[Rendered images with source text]
----------------

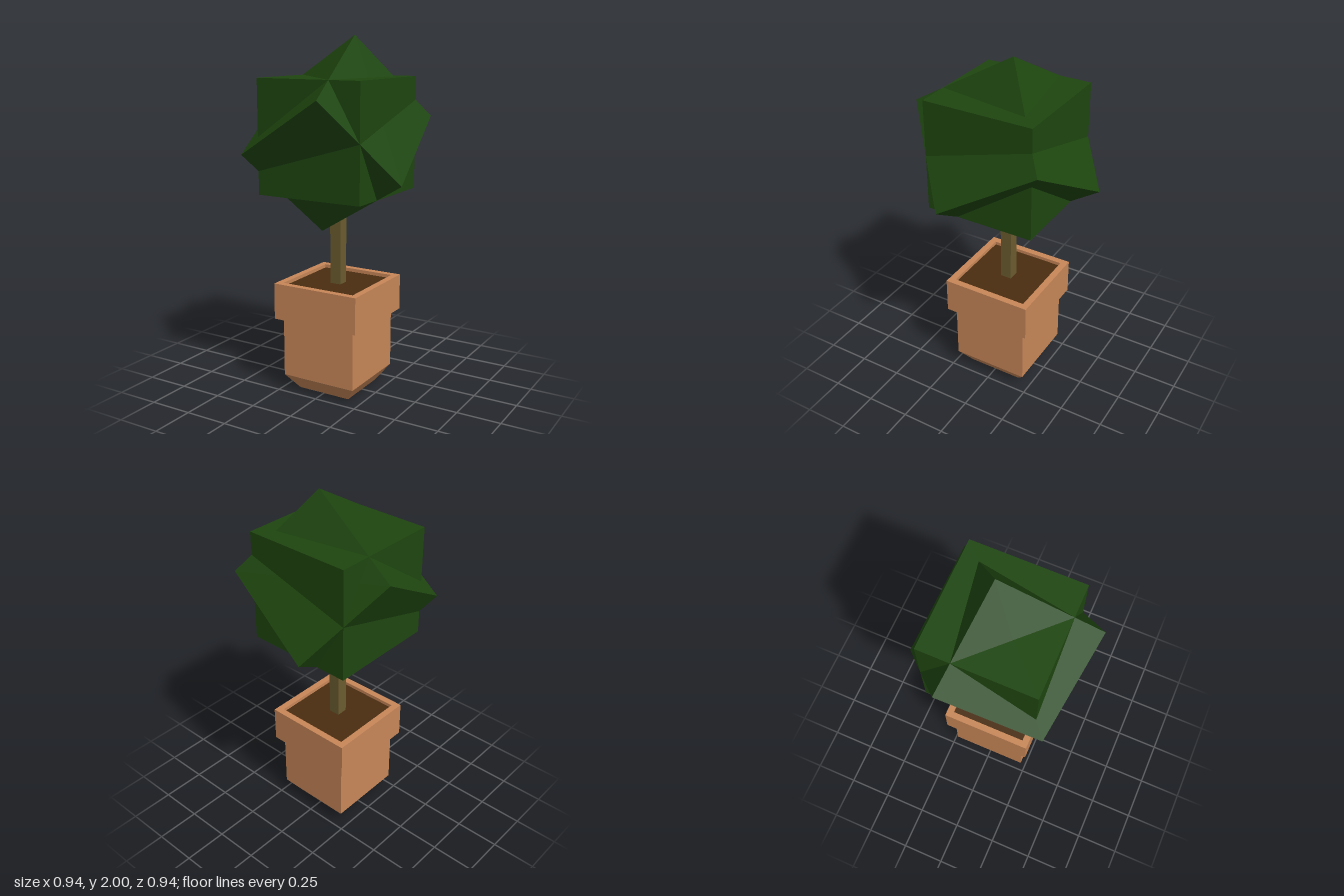
import * as THREE from 'three';

const material = (color) => new THREE.MeshStandardMaterial({ color, flatShading: true });

function addPart(group, name, geometry, mat, y = 0) {
  const mesh = new THREE.Mesh(geometry, mat);
  mesh.name = name;
  mesh.position.y = y;
  group.add(mesh);
  return mesh;
}

export function createModel() {
  const model = new THREE.Group();
  model.name = 'pottedTree';

  // Square pot: chamfered foot, body, overhanging rim and inner lip (half widths, heights)
  const profile = [
    [0, 0], [0.16, 0], [0.225, 0.09], [0.225, 0.432], [0.262, 0.432],
    [0.262, 0.64], [0.224, 0.64], [0.224, 0.615],
  ].map(([half, y]) => new THREE.Vector2(half * Math.SQRT2, y));
  const pot = new THREE.LatheGeometry(profile, 4, Math.PI / 4).toNonIndexed();
  pot.computeVertexNormals();
  addPart(model, 'pot', pot, material(0xc88758));

  // Soil just below the rim
  const soil = new THREE.PlaneGeometry(0.448, 0.448).rotateX(-Math.PI / 2);
  addPart(model, 'soil', soil, material(0x4a2d10), 0.62);

  // Trunk runs from the soil into the foliage
  const trunkBottom = 0.62, trunkTop = 1.2;
  addPart(model, 'trunk', new THREE.BoxGeometry(0.066, trunkTop - trunkBottom, 0.066),
    material(0x6b5c2f), (trunkBottom + trunkTop) / 2);

  // Foliage: two equal cubes sharing a centre, the second tipped 45 degrees about a diagonal
  const leaves = material(0x1e460f);
  const cube = new THREE.BoxGeometry(0.63, 0.63, 0.63);
  addPart(model, 'foliageUpright', cube, leaves, 1.465);
  const tilted = addPart(model, 'foliageTilted', cube, leaves, 1.465);
  tilted.quaternion.setFromAxisAngle(new THREE.Vector3(1, 0, 1).normalize(), Math.PI / 4);

  return model;
}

----------------

> **What you will do**
Print all entries exactly; skip the pictures.

> **Answer below**
import * as THREE from 'three';

const material = (color) => new THREE.MeshStandardMaterial({ color, flatShading: true });

function addPart(group, name, geometry, mat, y = 0) {
  const mesh = new THREE.Mesh(geometry, mat);
  mesh.name = name;
  mesh.position.y = y;
  group.add(mesh);
  return mesh;
}

export function createModel() {
  const model = new THREE.Group();
  model.name = 'pottedTree';

  // Square pot: chamfered foot, body, overhanging rim and inner lip (half widths, heights)
  const profile = [
    [0, 0], [0.16, 0], [0.225, 0.09], [0.225, 0.432], [0.262, 0.432],
    [0.262, 0.64], [0.224, 0.64], [0.224, 0.615],
  ].map(([half, y]) => new THREE.Vector2(half * Math.SQRT2, y));
  const pot = new THREE.LatheGeometry(profile, 4, Math.PI / 4).toNonIndexed();
  pot.computeVertexNormals();
  addPart(model, 'pot', pot, material(0xc88758));

  // Soil just below the rim
  const soil = new THREE.PlaneGeometry(0.448, 0.448).rotateX(-Math.PI / 2);
  addPart(model, 'soil', soil, material(0x4a2d10), 0.62);

  // Trunk runs from the soil into the foliage
  const trunkBottom = 0.62, trunkTop = 1.2;
  addPart(model, 'trunk', new THREE.BoxGeometry(0.066, trunkTop - trunkBottom, 0.066),
    material(0x6b5c2f), (trunkBottom + trunkTop) / 2);

  // Foliage: two equal cubes sharing a centre, the second tipped 45 degrees about a diagonal
  const leaves = material(0x1e460f);
  const cube = new THREE.BoxGeometry(0.63, 0.63, 0.63);
  addPart(model, 'foliageUpright', cube, leaves, 1.465);
  const tilted = addPart(model, 'foliageTilted', cube, leaves, 1.465);
  tilted.quaternion.setFromAxisAngle(new THREE.Vector3(1, 0, 1).normalize(), Math.PI / 4);

  return model;
}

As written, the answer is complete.